The Britten Norman Islander recently celebrated its 50th anniversary of the first flight. A group, based in Bembridge on the Isle of Wight – the home of the Islander – were involved in celebrating this event. BNAPS is the group and they have been restoring the first production aircraft. My mum is a part of this group so this one is close to home.
GAR covererd this topic via two articles produced by Bob Wealthy who is a key player in BNAPS. It was good working with Bob on these pieces and you can find them at the links below.
One great advantage of social media is that you find out about something before it happens rather than after – well, at least some of the time. I saw a Facebook post about a talk being given by Brian Shul at the Hiller Aviation Museum. Brian is a retired Air Force pilot who flew a variety of aircraft types culminating in the SR-71 Blackbird. He has published a number of books and talks to various groups about aspects of his life and career.

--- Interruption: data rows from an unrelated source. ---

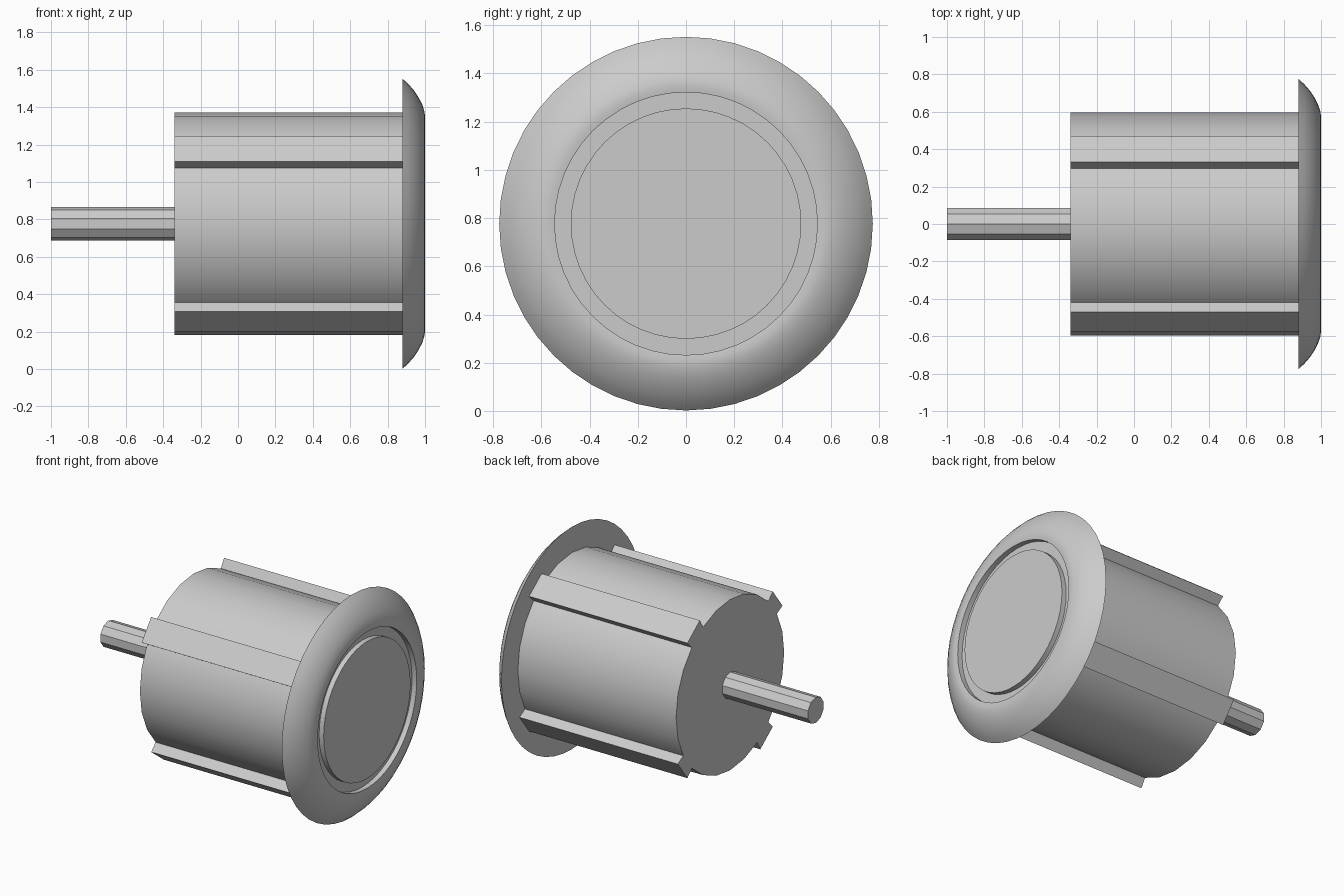
import bpy, bmesh
from math import sin, cos, radians, tau

cube = bpy.data.objects.get("Cube")
if cube:
    bpy.data.objects.remove(cube)

AXIS_Z = 0.777        # height of the central axis, which runs along x
BODY_BACK, FLANGE_BACK = -0.34, 0.88

grey = bpy.data.materials.new("plain grey")
grey.use_nodes = True
colour = (0.6, 0.6, 0.6, 1)
grey.diffuse_color = colour
grey.node_tree.nodes["Principled BSDF"].inputs["Base Color"].default_value = colour


def finish(name, bm, smooth=30):
    """Turn a bmesh into a named, shaded object."""
    bmesh.ops.recalc_face_normals(bm, faces=bm.faces)
    mesh = bpy.data.meshes.new(name)
    bm.to_mesh(mesh)
    bm.free()
    mesh.materials.append(grey)
    obj = bpy.data.objects.new(name, mesh)
    bpy.context.collection.objects.link(obj)
    bpy.ops.object.select_all(action="DESELECT")
    obj.select_set(True)
    bpy.context.view_layer.objects.active = obj
    bpy.ops.object.shade_smooth_by_angle(angle=radians(smooth))
    return obj


def lathe(name, profile, sides, smooth=30):
    """Revolve (x, radius) points around the axis and cap both ends."""
    bm = bmesh.new()
    rings = []
    for x, r in profile:
        angles = [radians(90) + tau * i / sides for i in range(sides)]
        rings.append([bm.verts.new((x, r * cos(a), AXIS_Z + r * sin(a)))
                      for a in angles])
    for a, b in zip(rings, rings[1:]):
        for i in range(sides):
            j = (i + 1) % sides
            bm.faces.new((a[i], a[j], b[j], b[i]))
    bm.faces.new(rings[0])
    bm.faces.new(rings[-1])
    return finish(name, bm, smooth)


def rib(name, start):
    """A long key with radial sides and a flat outer face."""
    bm = bmesh.new()
    section = [(0.55, start), (0.665, start), (0.665, start + 15), (0.55, start + 15)]
    verts = [bm.verts.new((BODY_BACK, r * cos(radians(a)), AXIS_Z + r * sin(radians(a))))
             for r, a in section]
    face = bm.faces.new(verts)
    out = bmesh.ops.extrude_face_region(bm, geom=[face], use_keep_orig=True)
    moved = [v for v in out["geom"] if isinstance(v, bmesh.types.BMVert)]
    bmesh.ops.translate(bm, verts=moved, vec=(FLANGE_BACK + 0.01 - BODY_BACK, 0, 0))
    return finish(name, bm)


# Rear shaft, faceted
lathe("shaft", [(-1, 0.09), (BODY_BACK + 0.02, 0.09)], 10, smooth=20)

# Main barrel
lathe("barrel", [(BODY_BACK, 0.595), (FLANGE_BACK + 0.01, 0.595)], 24)

# Domed flange with a ring groove around the raised button face
lathe("flange", [(FLANGE_BACK, 0.775), (0.91, 0.748), (0.939, 0.715), (0.965, 0.676),
                 (0.985, 0.637), (0.997, 0.6), (1, 0.572), (0.996, 0.545),
                 (0.96, 0.545), (0.96, 0.478), (0.995, 0.478)], 48)

# Four ribs spaced evenly around the barrel
for n, side in enumerate(("left_upper", "front_upper", "front_lower", "back_lower")):
    rib("rib_" + side.replace("left", "back"), 45 + 90 * n)
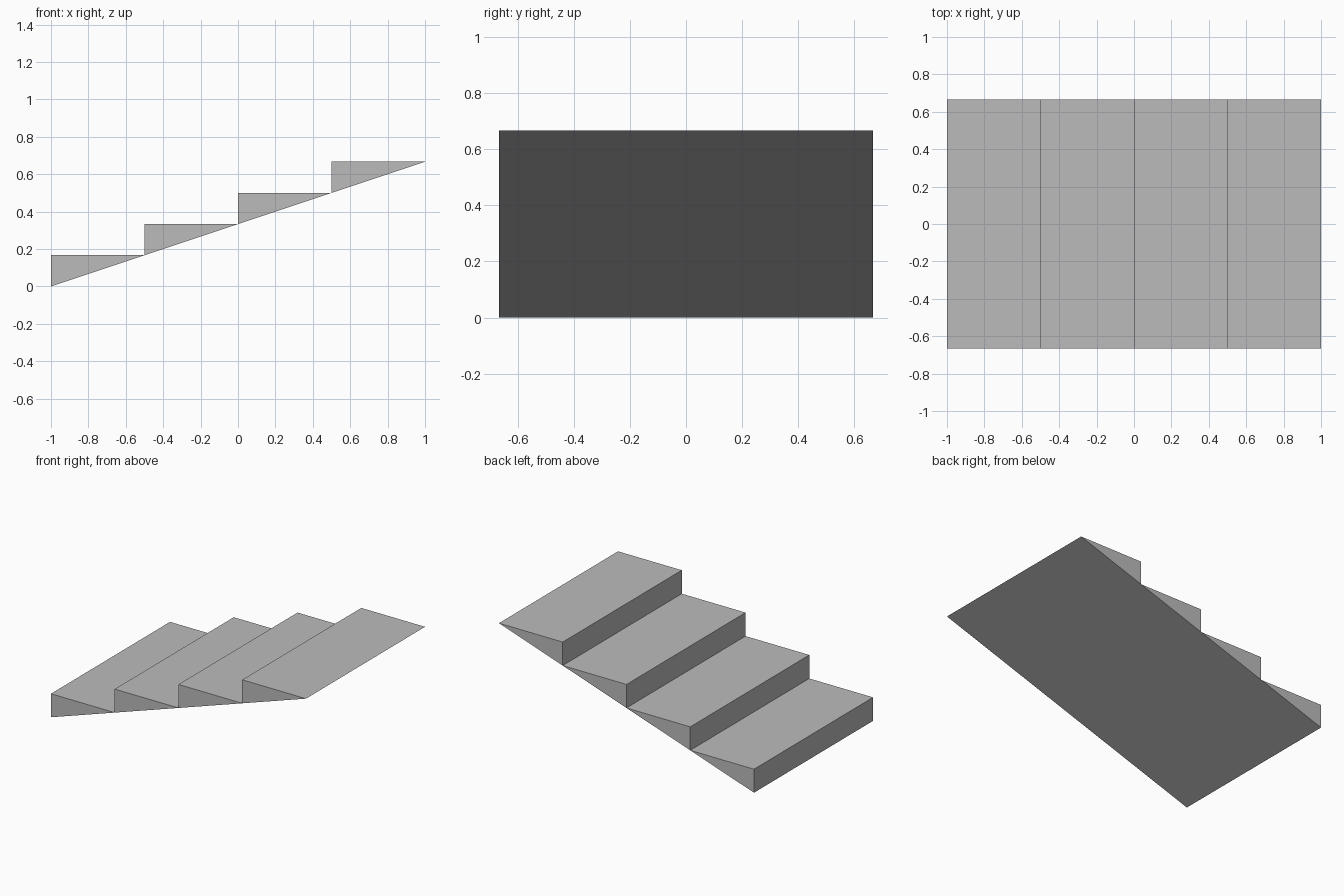
import bpy
import bmesh

STEPS = 4
RUN = 2 / STEPS        # depth of one tread
RISE = RUN / 3         # height of one riser
HALF_WIDTH = 2 / 3

cube = bpy.data.objects.get("Cube")
if cube:
    bpy.data.objects.remove(cube, do_unlink=True)

# Plain stone grey for the whole flight
grey = bpy.data.materials.new("stone_grey")
grey.use_nodes = True
colour = (0.5, 0.5, 0.5, 1)
grey.diffuse_color = colour
bsdf = next(n for n in grey.node_tree.nodes if n.type == "BSDF_PRINCIPLED")
bsdf.inputs["Base Color"].default_value = colour


def add_step(index):
    """Wedge step: upright riser, level tread, sloping underside."""
    x, z = -1 + index * RUN, index * RISE
    profile = [(x, z), (x + RUN, z + RISE), (x, z + RISE)]
    bm = bmesh.new()
    side = bm.faces.new([bm.verts.new((px, -HALF_WIDTH, pz)) for px, pz in profile])
    extruded = bmesh.ops.extrude_face_region(bm, geom=[side], use_keep_orig=True)
    verts = [g for g in extruded["geom"] if isinstance(g, bmesh.types.BMVert)]
    bmesh.ops.translate(bm, verts=verts, vec=(0, 2 * HALF_WIDTH, 0))
    bmesh.ops.recalc_face_normals(bm, faces=bm.faces)
    name = f"step_{index + 1}"
    mesh = bpy.data.meshes.new(name)
    bm.to_mesh(mesh)
    bm.free()
    mesh.materials.append(grey)
    bpy.context.collection.objects.link(bpy.data.objects.new(name, mesh))


# Flight of steps rising towards +x
for i in range(STEPS):
    add_step(i)
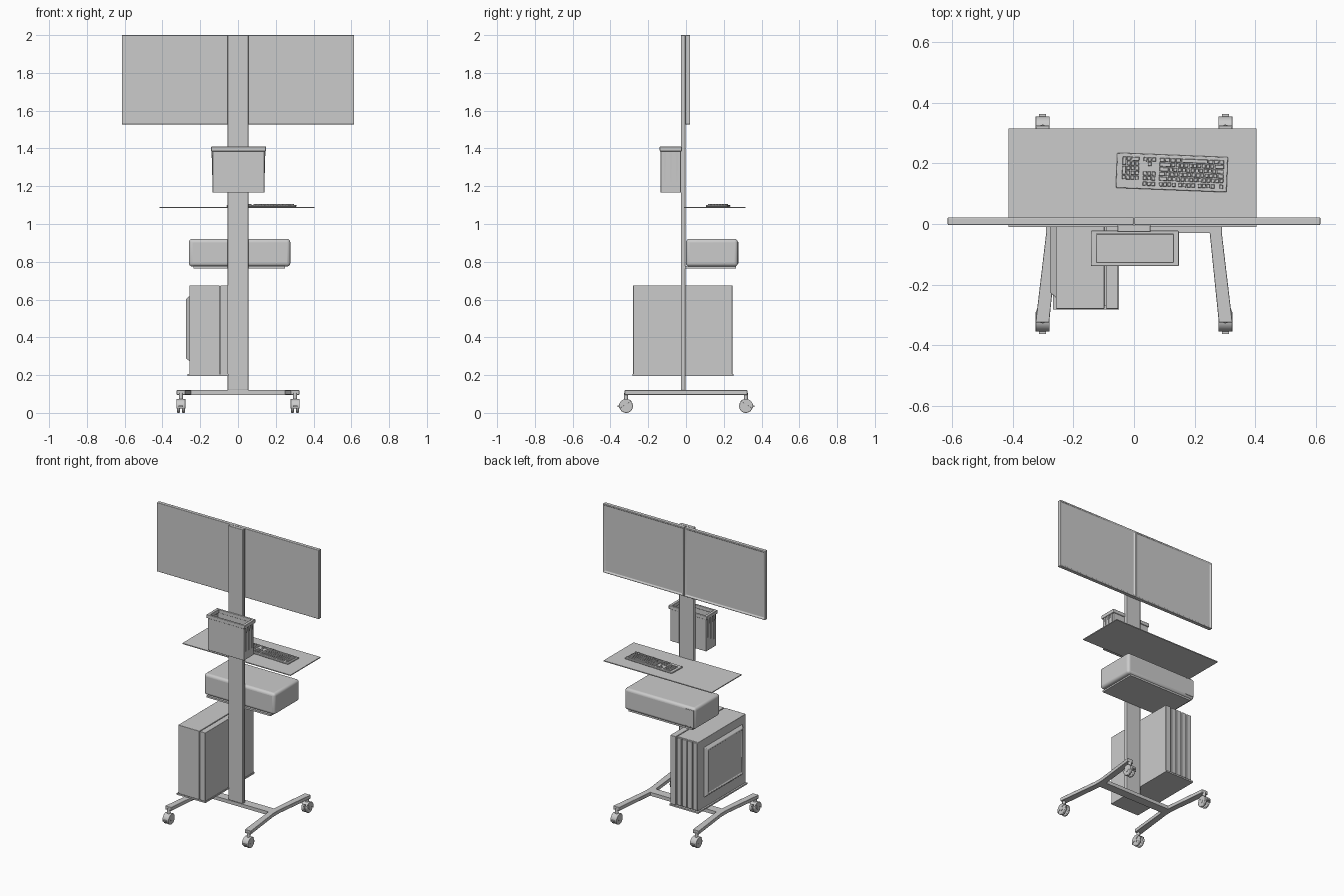
import bpy, bmesh
from math import pi, radians
from mathutils import Matrix, Vector

if "Cube" in bpy.data.objects:
    bpy.data.objects.remove(bpy.data.objects["Cube"])


def finish(name, bm, bevel=0, segs=3):
    bmesh.ops.recalc_face_normals(bm, faces=bm.faces)
    me = bpy.data.meshes.new(name)
    bm.to_mesh(me)
    bm.free()
    ob = bpy.data.objects.new(name, me)
    bpy.context.collection.objects.link(ob)
    if bevel:
        m = ob.modifiers.new("bevel", "BEVEL")
        m.width, m.segments, m.limit_method = bevel, segs, "ANGLE"
    bpy.ops.object.select_all(action="DESELECT")
    ob.select_set(True)
    bpy.context.view_layer.objects.active = ob
    bpy.ops.object.shade_smooth_by_angle(angle=radians(35))
    return ob


def add_box(bm, x, y, z):
    mid = Vector([(a + b) / 2 for a, b in (x, y, z)])
    size = [b - a for a, b in (x, y, z)]
    r = bmesh.ops.create_cube(bm, size=1, matrix=Matrix.Translation(mid) @ Matrix.Diagonal((*size, 1)))
    return r["verts"]


def box(name, x, y, z, bevel=0, segs=3):
    bm = bmesh.new()
    add_box(bm, x, y, z)
    return finish(name, bm, bevel, segs)


def facing(bm, d):
    bm.normal_update()
    return max(bm.faces, key=lambda f: f.normal.dot(Vector(d)) * 10 + f.calc_center_median().dot(Vector(d)))


def recess(bm, d, inset, depth, shrink=0):
    # inset the face that looks along d and push it inwards (negative = outwards)
    f = facing(bm, d)
    bmesh.ops.inset_region(bm, faces=[f], thickness=inset)
    if shrink:
        bmesh.ops.inset_region(bm, faces=[f], thickness=shrink)
    bmesh.ops.translate(bm, verts=f.verts, vec=Vector(d) * -depth)


def prism(name, pts, z0, z1, bevel=0):
    bm = bmesh.new()
    f = bm.faces.new([bm.verts.new((x, y, z0)) for x, y in pts])
    r = bmesh.ops.extrude_face_region(bm, geom=[f])
    bmesh.ops.translate(bm, vec=(0, 0, z1 - z0), verts=[v for v in r["geom"] if isinstance(v, bmesh.types.BMVert)])
    return finish(name, bm, bevel, 2)


def cylinder(name, r, h, loc, axis, bevel=0):
    rot = Matrix.Rotation(pi / 2, 4, "Y") if axis == "x" else Matrix.Identity(4)
    bm = bmesh.new()
    bmesh.ops.create_cone(bm, cap_ends=True, segments=32, radius1=r, radius2=r, depth=h,
                          matrix=Matrix.Translation(loc) @ rot)
    return finish(name, bm, bevel, 2)


# column
box("column", (-0.055, 0.055), (-0.027, -0.003), (0.12, 2.0), 0.003, 2)

# base: crossbar, splayed legs and casters
box("base_crossbar", (-0.27, 0.27), (-0.03, 0.03), (0.096, 0.12))
for s in (-1, 1):
    prism("side_leg", [(s * x, y) for x, y in (
        (0.28, -0.325), (0.25, -0.03), (0.25, 0.03), (0.28, 0.325),
        (0.325, 0.325), (0.29, 0.03), (0.29, -0.03), (0.325, -0.325))], 0.096, 0.12, 0.002)
    for t in (-1, 1):
        x, y = s * 0.302, t * 0.317
        for w in (-1, 1):
            cylinder("caster_wheel", 0.036, 0.015, (x + w * 0.013, y, 0.036), "x", 0.004)
        cylinder("caster_axle", 0.012, 0.046, (x, y, 0.036), "x")
        cylinder("caster_stem", 0.011, 0.05, (x, y, 0.08), "z")
        # hood: upper part of a drum over the wheels
        bm = bmesh.new()
        bmesh.ops.create_cone(bm, cap_ends=True, segments=32, radius1=0.038, radius2=0.038, depth=0.046,
                              matrix=Matrix.Translation((x, y, 0.036)) @ Matrix.Rotation(pi / 2, 4, "Y"))
        r = bmesh.ops.bisect_plane(bm, geom=bm.verts[:] + bm.edges[:] + bm.faces[:], plane_co=(x, y, 0.045),
                                   plane_no=(0, -t * 0.6, -1), clear_outer=True)
        bmesh.ops.holes_fill(bm, edges=[e for e in bm.edges if e.is_boundary])
        finish("caster_hood", bm, 0.004, 2)
        box("caster_brake", (x - 0.012, x + 0.012), sorted((y + t * 0.03, y + t * 0.046)), (0.03, 0.038))

# two screens facing the back
for s, side in ((-1, "left"), (1, "right")):
    bm = bmesh.new()
    add_box(bm, sorted((s * 0.0015, s * 0.615)), (-0.003, 0.022), (1.527, 2.0))
    recess(bm, (0, 1, 0), 0.013, 0.006, 0.004)
    finish(side + "_monitor", bm, 0.004, 3)

# storage bin
bm = bmesh.new()
add_box(bm, (-0.134, 0.139), (-0.134, -0.027), (1.166, 1.40))
recess(bm, (0, 0, 1), 0.006, 0.225)
finish("bin_body", bm, 0.002, 2)
for name, x, y in (("front", (-0.142, 0.148), (-0.139, -0.126)), ("back", (-0.142, 0.148), (-0.034, -0.022)),
                   ("left", (-0.142, -0.122), (-0.139, -0.022)), ("right", (0.128, 0.148), (-0.139, -0.022))):
    box("bin_rim_" + name, x, y, (1.385, 1.41), 0.003, 2)
for x0, d in ((-0.134, -1), (0.139, 1)):
    for y in (-0.112, -0.08, -0.048):
        # tapered rib under the rim
        bm = bmesh.new()
        verts = add_box(bm, sorted((x0 - d * 0.002, x0 + d * 0.006)), (y - 0.007, y + 0.007), (1.22, 1.386))
        for v in verts:
            if v.co.z < 1.3:
                v.co.x = x0 + (v.co.x - x0) * 0.2
                v.co.y = y + (v.co.y - y) * 0.4
        finish("bin_rib", bm)

# keyboard shelf
box("keyboard_shelf", (-0.415, 0.405), (-0.01, 0.315), (1.085, 1.091))

# keyboard, turned towards the user at the back
bm = bmesh.new()
add_box(bm, (-0.183, 0.183), (-0.058, 0.058), (0, 0.009))
kb = finish("keyboard_body", bm, 0.003, 2)
U, V = 0.0143, 0.0155
bm = bmesh.new()


def key(x, row, w=1, h=1):
    y = -0.048 + row * V
    vs = add_box(bm, (x + 0.001, x + w * U - 0.001), (y + 0.001, y + h * V - 0.001), (0.008, 0.015))
    mx, my = x + w * U / 2, y + h * V / 2
    for v in vs:
        if v.co.z > 0.012:
            v.co.x -= 0.0015 if v.co.x > mx else -0.0015
            v.co.y -= 0.0015 if v.co.y > my else -0.0015


rows = [[1.25] * 3 + [6.25] + [1.25] * 4, [2.25] + [1] * 10 + [2.75], [1.75] + [1] * 11 + [2.25],
        [1.5] + [1] * 12 + [1.5], [1] * 13 + [2]]
for r, widths in enumerate(rows):
    x = -0.172
    for w in widths:
        key(x, r, w)
        x += w * U
for k in (0, 2, 3, 4, 5, 6.5, 7.5, 8.5, 9.5, 11, 12, 13, 14):
    key(-0.172 + k * U, 5.2)
for k in range(3):
    key(0.053 + k * U, 0)
    for r in (3, 4, 5.2):
        key(0.053 + k * U, r)
    for r in range(1, 5):
        key(0.108 + k * U, r)
key(0.053 + U, 1)
key(0.108, 0, 2)
key(0.108 + 2 * U, 0)
key(0.108 + 3 * U, 0, 1, 2)
key(0.108 + 3 * U, 2, 1, 2)
key(0.108 + 3 * U, 4)
keys = finish("keyboard_keys", bm)
for ob in (kb, keys):
    ob.matrix_world = Matrix.Translation((0.125, 0.17, 1.091)) @ Matrix.Rotation(pi - 0.04, 4, "Z")

# printer on its shelf, with a seam near one end
box("printer_shelf", (-0.235, 0.25), (-0.005, 0.265), (0.765, 0.777))
box("printer_body", (-0.26, 0.277), (0, 0.275), (0.775, 0.921), 0.018, 4)
box("printer_end_panel", (-0.25, -0.186), (0.26, 0.277), (0.79, 0.906), 0.001, 1)

# computer tower: core, side slab, fascia strips
box("tower_tray", (-0.268, -0.05), (-0.282, 0.252), (0.195, 0.205))
box("tower_core", (-0.25, -0.06), (-0.27, 0.236), (0.205, 0.668))
box("tower_main_case", (-0.258, -0.098), (-0.28, 0.236), (0.205, 0.675), 0.002, 2)
box("tower_side_slab", (-0.093, -0.052), (-0.28, 0.245), (0.205, 0.675), 0.002, 2)
for i in range(4):
    x = -0.258 + i * 0.0405
    box("tower_front_strip", (x, x + 0.035), (0.23, 0.246), (0.21, 0.672), 0.003, 2)

# raised panel on the tower's outer side
bm = bmesh.new()
add_box(bm, (-0.276, -0.255), (-0.245, 0.175), (0.272, 0.62))
for v in bm.verts:
    if v.co.x < -0.27:
        v.co.y += 0.018 if v.co.y < 0 else -0.018
        v.co.z += 0.018 if v.co.z < 0.4 else -0.018
recess(bm, (-1, 0, 0), 0.012, 0.005, 0.004)
finish("tower_raised_panel", bm, 0.003, 2)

After Brian had finished his talk, I managed to grab some time with him to conduct an interview. The piece that resulted is now live on the Global Aviation Resource website at the following link. http://www.globalaviationresource.com/v2/2015/01/23/aviation-profile-brian-shul-sr-71-blackbird-pilot/
Brian’s life has had many interesting turns. I will leave the story to the feature and you can always buy his books if you have saved some pennies. I do want to point out that Brian is a very engaging person. I sat with him for a long time while he dealt with so many people that wanted to talk to him that day and he never once shied away from taking as much time as any of them wanted, young or old. He was even given directions to visitors looking for the museum’s restrooms without batting an eye. When we managed to get some time to talk, he freely and frankly talked about anything I asked and provided plenty of material for the article. Meeting interesting people is a great part of writing for GAR.
I have recently been working with a stock image agency that focuses in part on military aviation. They may well be expanding to other aviation themes in due course but for now the military equipment is the prime focus. It has been an interesting task going through the archives to find images that are suitable and to the required quality. A few have been knocked back but most have been added to the library.
When things go according to plan, the USAF holds their Red Flag exercise three times a year at Nellis AFB in Las Vegas NV. Global Aviation Resource like to provide some coverage so, with the second event of the 2014 program taking place in march, I headed down to cover the event. I spent a couple of days down there. One day was on base as guests of the public affairs people at Nellis. They started out the day with an interview panel with a number of officers from different units and air forces. They were a good bunch and willing to answer our questions – well, most of them since they wisely avoided answering some questions that should never have been asked of them.
With the interviews over, we headed out to the runways. There are two runways at Nellis that are used together. We were able to stand between them and given relatively free range as to how far up and down we wanted to go. There are clear preferences as to which runway you want them to use based on the light. The launch took place around the middle of the day and they launched off to the northeast. In this case he light was best on the aircraft on the left runway. However, you have to do what you can for those on the right as well – often the aircraft you want to focus on. (There is a bunch of aircraft that you are told not to photograph. Often it takes a while to realize that what is coming is something you can’t shoot but most people seemed to play by the rules.)
When the recovery starts, they tend to use the opposite runways. By now the light has come around so you really want them to come in on the left. Sadly, a lot of traffic went to the right. If you had been outside, you would have got a good amount of traffic to shoot. When recoveries had wrapped up, we all got back on the buses and headed out. The second day I spent outside the base. This provides an opportunity to get a different selection of shots for the article. It also is unrestricted in what you can shoot so some of the stuff that was restricted while on base can now be shot for the coverage. Sadly, various things resulted in a lot of the recovering traffic going to the left. This would have been great if I was on base but sadly it meant a lot of interesting stuff was a long way off. Still, plenty of stuff came our way. With the Speedway building up to a NASCAR racing weekend, the crews had been told to keep it tight. Some certainly did that and came a lot closer to us than expected or even turned within us. It made for some interesting angles to shoot.
The finished article is available through the magazine we publish. You can find it here. Please go and download a copy if you haven’t already seen it. Aside from my work, there is a bunch of great stuff to take a look at.
If you are searching through the TV listings for something to watch, take a look at Strip the City on the Science Channel. There are a number of episodes from different cities but take a look at the episode about Chicago. One part of the show features the bridges across the river and they include the Michigan Avenue bridge getting jammed open when the weather was too hot.
If you are a regular reader of this blog or a subscriber to my YouTube channel, the footage might seem familiar. Have a look here and you will see what I mean. This is one of a couple of projects where my video footage has been used. I guess video is a useful addition to the portfolio!
The team that has been bringing you Global Aviation Resource for over two years has been working on an additional product to bring aviation themed material to a wide audience. The launch of Global Aviation Magazine is the result of their hard work.
The first issue is now available here and I recommend you take a look if aviation is an interest of yours. I might also suggest you take a peek at a piece on helicopter lifting operations written by someone with a familiar name.